NC State Breaks Down Cell Walls

According to Quanzi Li, the greatest barrier to producing biofuels is from stubborn plant cell walls that resist being broken down into biofuel ingredients. Li is the lead author of a paper published in Plant Biotechnology Journal about North Carolina (NC) State’s Forest Biotechnology Group biofuel research progress. Cell walls contain desirable cellulose and hemicellulose, which is “covered up” with lignin, the substance that contributes to the strength of wood but gets in the way of biofuel production.

In the case of wood, the lignin must be removed and then the resulting cellulose is converted to ethanol. Production begins with an expensive pretreatment, followed by enzyme use to release the sugars that can be fermented to produce ethanol. Li and her team are focusing on simplifying the process in various ways.

NC State lignin researchNC State’s team has created genetically modified trees with reduced lignin content. “Normally when you reduce lignin, plant growth is negatively affected, which also reduces biomass production,” explained Li. “However, we now know that we can produce transgenic plants with strong cell walls and normal development but much less lignin.”

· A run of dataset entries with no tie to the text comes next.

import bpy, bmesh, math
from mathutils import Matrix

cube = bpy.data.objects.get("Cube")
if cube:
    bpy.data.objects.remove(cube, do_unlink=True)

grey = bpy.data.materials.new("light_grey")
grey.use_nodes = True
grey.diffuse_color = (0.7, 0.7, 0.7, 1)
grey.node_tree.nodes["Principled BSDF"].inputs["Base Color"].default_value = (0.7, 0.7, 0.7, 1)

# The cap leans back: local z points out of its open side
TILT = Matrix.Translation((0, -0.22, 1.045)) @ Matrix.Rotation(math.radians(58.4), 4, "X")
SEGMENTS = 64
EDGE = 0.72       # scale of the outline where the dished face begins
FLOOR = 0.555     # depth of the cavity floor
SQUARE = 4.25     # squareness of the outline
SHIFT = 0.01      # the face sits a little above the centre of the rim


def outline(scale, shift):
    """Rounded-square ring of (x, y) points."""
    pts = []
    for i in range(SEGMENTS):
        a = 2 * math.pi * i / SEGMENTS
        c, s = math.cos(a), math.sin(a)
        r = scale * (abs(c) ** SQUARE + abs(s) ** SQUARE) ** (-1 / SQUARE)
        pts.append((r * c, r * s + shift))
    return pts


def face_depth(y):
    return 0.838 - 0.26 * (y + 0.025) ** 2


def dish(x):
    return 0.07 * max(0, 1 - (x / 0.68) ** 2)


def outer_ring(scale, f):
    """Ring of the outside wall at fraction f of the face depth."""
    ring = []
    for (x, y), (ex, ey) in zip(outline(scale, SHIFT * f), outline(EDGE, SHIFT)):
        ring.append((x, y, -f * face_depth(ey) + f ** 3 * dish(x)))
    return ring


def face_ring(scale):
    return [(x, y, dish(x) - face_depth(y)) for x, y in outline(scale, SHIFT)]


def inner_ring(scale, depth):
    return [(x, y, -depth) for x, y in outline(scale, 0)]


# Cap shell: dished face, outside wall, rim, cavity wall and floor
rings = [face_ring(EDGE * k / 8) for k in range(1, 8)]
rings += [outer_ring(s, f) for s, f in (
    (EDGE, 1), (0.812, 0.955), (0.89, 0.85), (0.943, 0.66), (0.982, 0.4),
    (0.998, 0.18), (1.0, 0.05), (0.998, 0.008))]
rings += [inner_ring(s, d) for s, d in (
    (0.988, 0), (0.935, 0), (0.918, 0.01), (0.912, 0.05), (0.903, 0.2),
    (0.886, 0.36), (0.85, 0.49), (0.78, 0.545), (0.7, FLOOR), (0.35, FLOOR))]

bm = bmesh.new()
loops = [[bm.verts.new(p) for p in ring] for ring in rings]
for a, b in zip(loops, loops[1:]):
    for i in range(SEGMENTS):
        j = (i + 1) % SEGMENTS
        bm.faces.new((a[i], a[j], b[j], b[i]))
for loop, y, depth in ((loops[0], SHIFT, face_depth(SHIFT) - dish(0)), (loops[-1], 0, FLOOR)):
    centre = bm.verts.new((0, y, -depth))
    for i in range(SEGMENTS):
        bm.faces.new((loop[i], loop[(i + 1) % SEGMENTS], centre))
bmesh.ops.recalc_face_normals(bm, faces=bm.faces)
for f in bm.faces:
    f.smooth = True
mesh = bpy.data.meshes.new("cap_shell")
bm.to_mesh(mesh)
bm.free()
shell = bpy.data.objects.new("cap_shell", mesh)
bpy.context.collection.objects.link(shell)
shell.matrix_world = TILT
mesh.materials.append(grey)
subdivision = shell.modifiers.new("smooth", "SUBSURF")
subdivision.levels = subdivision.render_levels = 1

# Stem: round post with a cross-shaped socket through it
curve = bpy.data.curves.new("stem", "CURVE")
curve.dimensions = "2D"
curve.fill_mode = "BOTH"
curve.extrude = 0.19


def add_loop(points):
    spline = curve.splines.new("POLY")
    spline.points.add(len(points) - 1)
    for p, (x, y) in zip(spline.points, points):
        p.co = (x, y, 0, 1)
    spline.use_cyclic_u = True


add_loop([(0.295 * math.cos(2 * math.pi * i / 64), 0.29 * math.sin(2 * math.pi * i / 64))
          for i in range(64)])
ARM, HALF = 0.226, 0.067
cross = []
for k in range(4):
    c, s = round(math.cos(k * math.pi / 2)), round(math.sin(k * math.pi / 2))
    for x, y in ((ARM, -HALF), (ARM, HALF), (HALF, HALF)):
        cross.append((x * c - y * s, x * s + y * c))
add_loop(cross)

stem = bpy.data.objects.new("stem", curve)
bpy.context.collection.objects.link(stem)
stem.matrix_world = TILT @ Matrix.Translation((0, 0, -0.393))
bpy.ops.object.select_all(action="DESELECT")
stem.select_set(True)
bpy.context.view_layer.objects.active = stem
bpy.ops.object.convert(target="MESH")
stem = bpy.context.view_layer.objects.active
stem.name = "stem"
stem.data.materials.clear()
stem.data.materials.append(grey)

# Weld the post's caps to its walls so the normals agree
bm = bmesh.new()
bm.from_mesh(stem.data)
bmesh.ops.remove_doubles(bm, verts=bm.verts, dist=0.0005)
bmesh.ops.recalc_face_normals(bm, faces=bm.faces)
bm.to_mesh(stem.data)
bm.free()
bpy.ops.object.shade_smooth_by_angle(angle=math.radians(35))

Fast-growing trees with high energy content could grow on marginal land without disrupting crop production. NC State has worked extensively with black cottonwood (Populus trichocarpa). Forest Biotechnology Group researchers in the College of Natural Resources have developed engineering models that predict how 21 pathway enzymes affect lignin content and composition, providing the equivalent of GPS directions to guide future research.

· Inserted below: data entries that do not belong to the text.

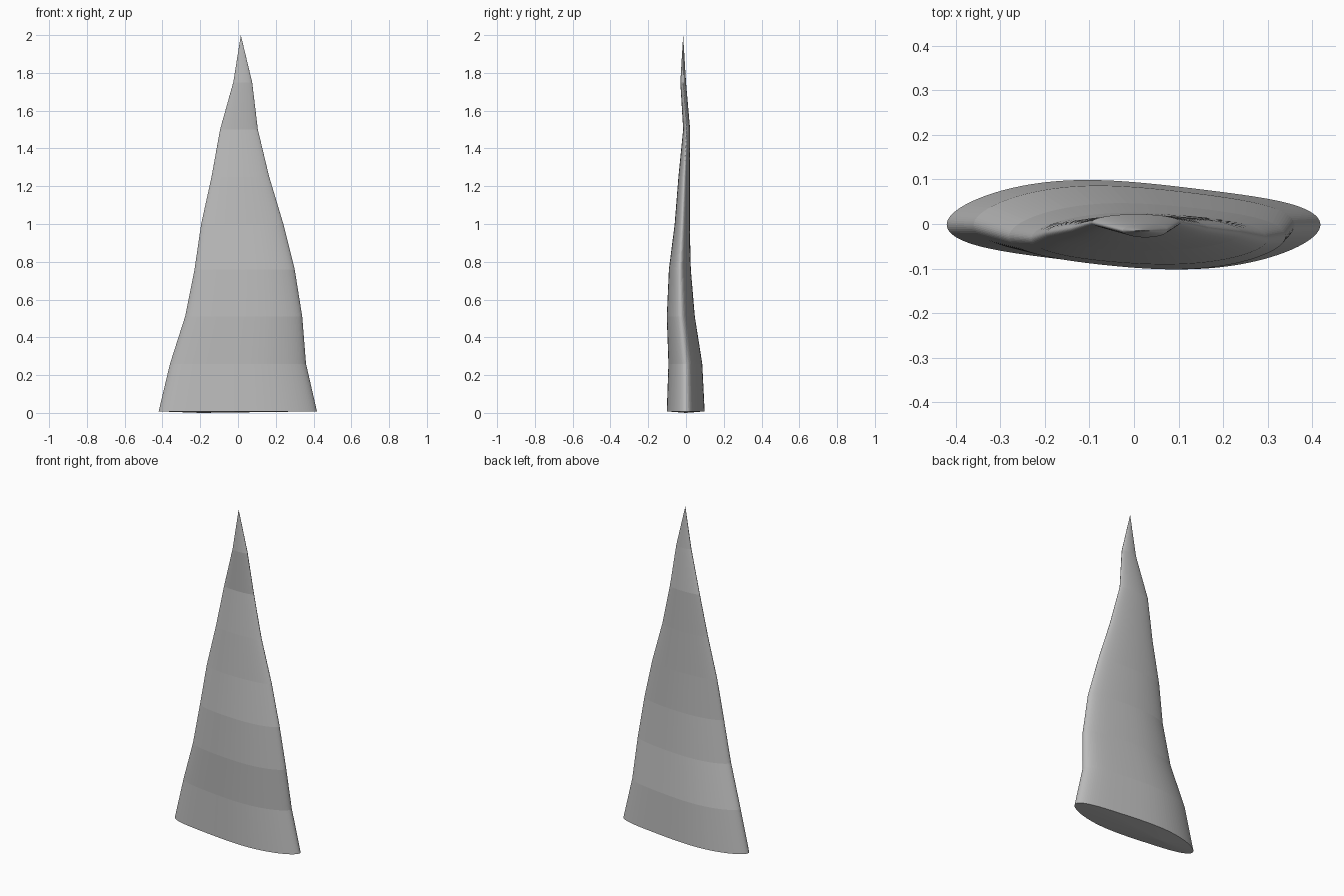
import bpy, bmesh, math

cube = bpy.data.objects.get("Cube")
if cube:
    bpy.data.objects.remove(cube, do_unlink=True)

# One plain grey stone colour
stone = bpy.data.materials.new("stone_grey")
stone.use_nodes = True
grey = (0.5, 0.5, 0.5, 1)
stone.diffuse_color = grey
stone.node_tree.nodes["Principled BSDF"].inputs["Base Color"].default_value = grey

SEGMENTS = 128
# Rings from the base up: height, left edge, right edge, front edge, back edge
RINGS = [
    (0.008, -0.42, 0.418, -0.097, 0.094),
    (0.26, -0.36, 0.36, -0.09, 0.083),
    (0.51, -0.28, 0.34, -0.10, 0.045),
    (0.76, -0.23, 0.30, -0.09, 0.025),
    (1.00, -0.195, 0.24, -0.06, 0.02),
    (1.25, -0.14, 0.165, -0.04, 0.02),
    (1.50, -0.095, 0.105, -0.015, 0.022),
    (1.75, -0.025, 0.075, -0.03, 0.0),
]


def add_ring(bm, z, left, right, front, back):
    """Flattened oval with a gentle sideways ripple that fades with height."""
    ripple = 0.011 * max(0, 1 - z)
    verts = []
    for i in range(SEGMENTS):
        a = math.tau * i / SEGMENTS
        u = math.cos(a)
        x = (left + right) / 2 + u * (right - left) / 2
        y = (front + back) / 2 + math.sin(a) * (back - front) / 2
        verts.append(bm.verts.new((x, y - ripple * math.sin(math.pi * u), z)))
    return verts


def fan(bm, ring, point):
    tip = bm.verts.new(point)
    for a, b in zip(ring, ring[1:] + ring[:1]):
        bm.faces.new((a, b, tip))


# Tapering spire: banded walls, pointed tip and closed base
bm = bmesh.new()
rings = [add_ring(bm, *r) for r in RINGS]
for low, high in zip(rings, rings[1:]):
    for i in range(SEGMENTS):
        j = (i + 1) % SEGMENTS
        bm.faces.new((low[i], low[j], high[j], high[i]))
fan(bm, rings[-1], (0.015, -0.015, 2))
fan(bm, rings[0], (-0.2, 0, 0))
bmesh.ops.recalc_face_normals(bm, faces=bm.faces)

mesh = bpy.data.meshes.new("spire")
bm.to_mesh(mesh)
bm.free()
mesh.materials.append(stone)
spire = bpy.data.objects.new("spire", mesh)
bpy.context.collection.objects.link(spire)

This comprehensive approach, which involves genes, proteins, plant chemical compounds and mathematical models, fits into a systems biology perspective that’s the key to future breakthroughs, Li said. She added, “Progress has been made in many areas, but we still lack a complete understanding of how the cell wall is formed. We have to have a better idea of the factors that control its formation to produce better biomass for biofuels.”

Study: Biodiesel in Buses Cuts Pollution

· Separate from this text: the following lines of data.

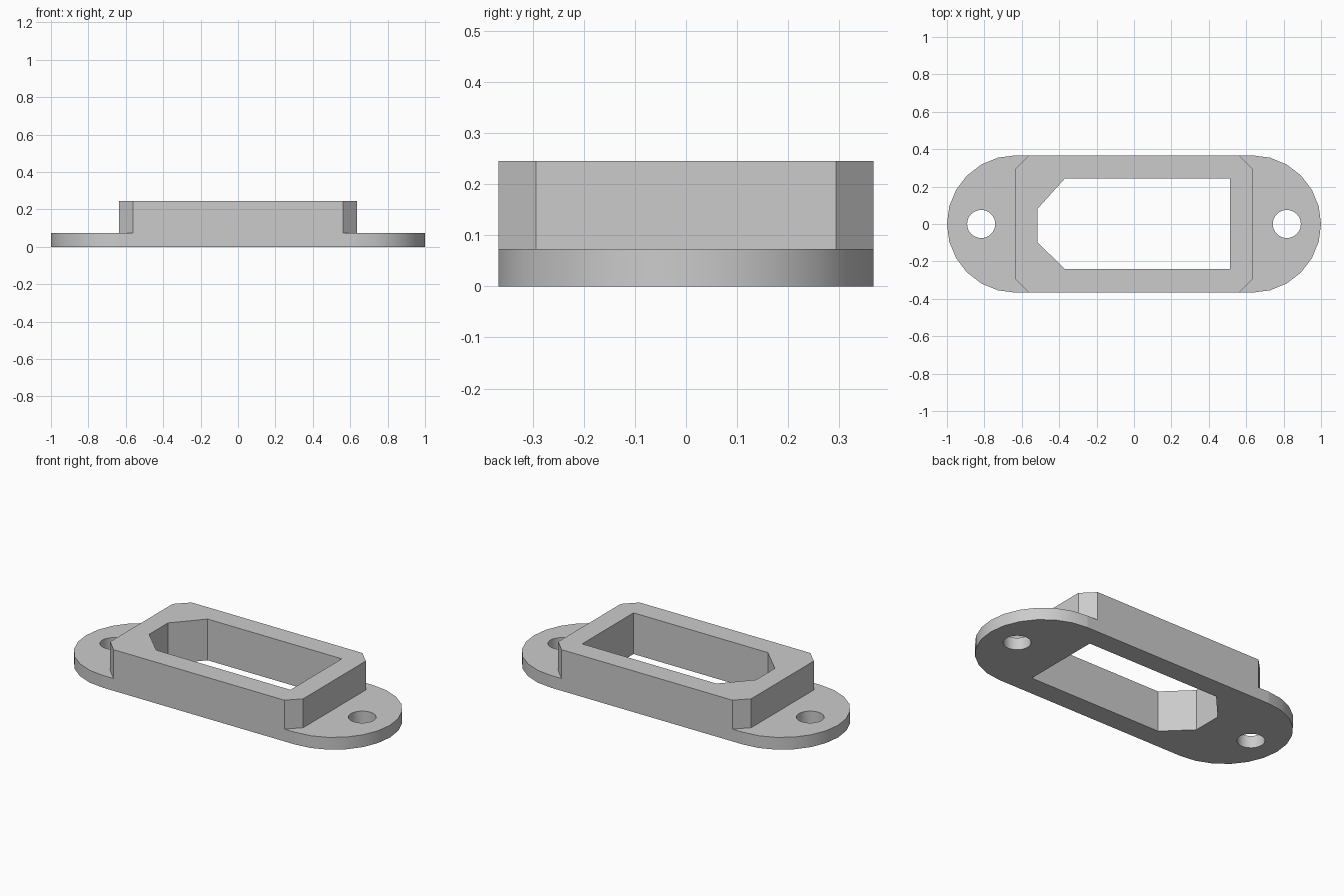
import bpy, bmesh
from math import sin, cos, pi, radians

cube = bpy.data.objects.get("Cube")
if cube:
    bpy.data.objects.remove(cube, do_unlink=True)

GREY = (0.6, 0.6, 0.6, 1)
mat = bpy.data.materials.new("light grey plastic")
mat.use_nodes = True
mat.diffuse_color = GREY
mat.node_tree.nodes["Principled BSDF"].inputs["Base Color"].default_value = GREY

FLANGE_TOP, TOP = 0.073, 0.245
HALF_W, END_X = 0.367, 0.633


def prism(name, outline, z0, z1):
    """Extrude a counter-clockwise outline from z0 to z1."""
    bm = bmesh.new()
    base = bm.faces.new([bm.verts.new((x, y, z0)) for x, y in outline])
    up = bmesh.ops.extrude_face_region(bm, geom=[base], use_keep_orig=True)["geom"]
    bmesh.ops.translate(bm, vec=(0, 0, z1 - z0),
                        verts=[g for g in up if isinstance(g, bmesh.types.BMVert)])
    bmesh.ops.recalc_face_normals(bm, faces=bm.faces)
    mesh = bpy.data.meshes.new(name)
    bm.to_mesh(mesh)
    bm.free()
    obj = bpy.data.objects.new(name, mesh)
    bpy.context.scene.collection.objects.link(obj)
    mesh.materials.append(mat)
    return obj


def arc(cx, r, start, sweep, steps):
    return [(cx + r * cos(start + sweep * i / steps), r * sin(start + sweep * i / steps))
            for i in range(steps + 1)]


# Flange with rounded ends
flange = prism("mounting_bezel",
               arc(END_X, HALF_W, -pi / 2, pi, 12) + arc(-END_X, HALF_W, pi / 2, pi, 12),
               0, FLANGE_TOP)

# Raised block with chamfered corners
bx, by, c = 0.635, HALF_W, 0.073
block = prism("raised_block",
              [(bx - c, -by), (bx, c - by), (bx, by - c), (bx - c, by),
               (c - bx, by), (-bx, by - c), (-bx, c - by), (c - bx, -by)],
              0, TOP)

# Socket opening with two cut corners, and the screw holes
window = prism("socket_cutter",
               [(0.513, -0.24), (0.513, 0.243), (-0.37, 0.243),
                (-0.517, 0.08), (-0.517, -0.097), (-0.37, -0.24)], -0.1, 0.4)
holes = [prism("screw_hole_cutter", arc(s * 0.817, 0.075, 0, 2 * pi, 32)[:-1], -0.1, 0.4)
         for s in (-1, 1)]

# Join and cut into one solid
for tool, op in [(block, 'UNION')] + [(t, 'DIFFERENCE') for t in [window] + holes]:
    mod = flange.modifiers.new(op.title(), 'BOOLEAN')
    mod.operation, mod.object, mod.solver = op, tool, 'EXACT'
depsgraph = bpy.context.evaluated_depsgraph_get()
solid = bpy.data.meshes.new_from_object(flange.evaluated_get(depsgraph))
flange.modifiers.clear()
flange.data = solid
for tool in [block, window] + holes:
    bpy.data.objects.remove(tool, do_unlink=True)

# Smooth the round walls only
bpy.ops.object.select_all(action='DESELECT')
flange.select_set(True)
bpy.context.view_layer.objects.active = flange
bpy.ops.object.shade_smooth_by_angle(angle=radians(30))
for face in solid.polygons:
    face.use_smooth = abs(face.normal.z) < 0.5 and abs(face.center.x) > 0.64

MadisonCountybus1A new study shows that biodiesel used in buses cuts down on the amount of air pollution compared to buses using more conventional diesel. This news release from the Mineta National Transit Research Consortium (MNTRC), a coalition of nine university transportation centers led by the Mineta Transportation Institute at San Jose State University, showed that using biodiesel could effectively reduce the mass of particulate matter released in both hot and cold idle modes.

[Principal co-investigators were Dr. Ashok Kumar] said, “Physical properties of biodiesel blends are very important during engine combustion. Higher viscosity causes reduced fuel leakage during injection, which drives an advance in injection timing and an increase of mass injection rate. Density of the fuels affects the start of injection, injection pressure, fuel spray characteristics, etc. When the fuel temperature changes and enters an engine with different temperatures (hot or cold), fuel acts differently and the emissions are different.”

In sum, it is recommended that governments consider using blends of biodiesel in urban and commercial vehicles to enhance the quality of air and to promote healthy living. Continue reading

Biodiesel Researcher Flys High with Scholarship

Jeni_Sorli1A University of Colorado student who includes biodiesel in her research will be flying high – WAYYYY high – as she is awarded a $10,000 scholarship from the Astronaut Scholarship Foundation. Senior Jeni Sorli picks up the scholarship when former NASA astronaut Bruce McCandless presents the honor on campus on Thursday, Oct. 30.

Sorli, a chemical engineering major from Billings, Montana, is the recipient of a number of other prestigious awards. She is a Goldwater Scholar, an Engineering Merit Scholar, a Norlin Scholar, a Presidential Scholar and a Conoco Phillips engineering intern.

Sorli currently is involved with the Engineering Honors Program, the CU Chapter of Engineers without Borders and CU Biodiesel. She has been studying renewable fuels, including working in the lab of Professor Alan Weimer researching biomass degasification.

The Astronaut Scholarship is the largest monetary award given in the United States to science and engineering undergraduate students based solely on merit.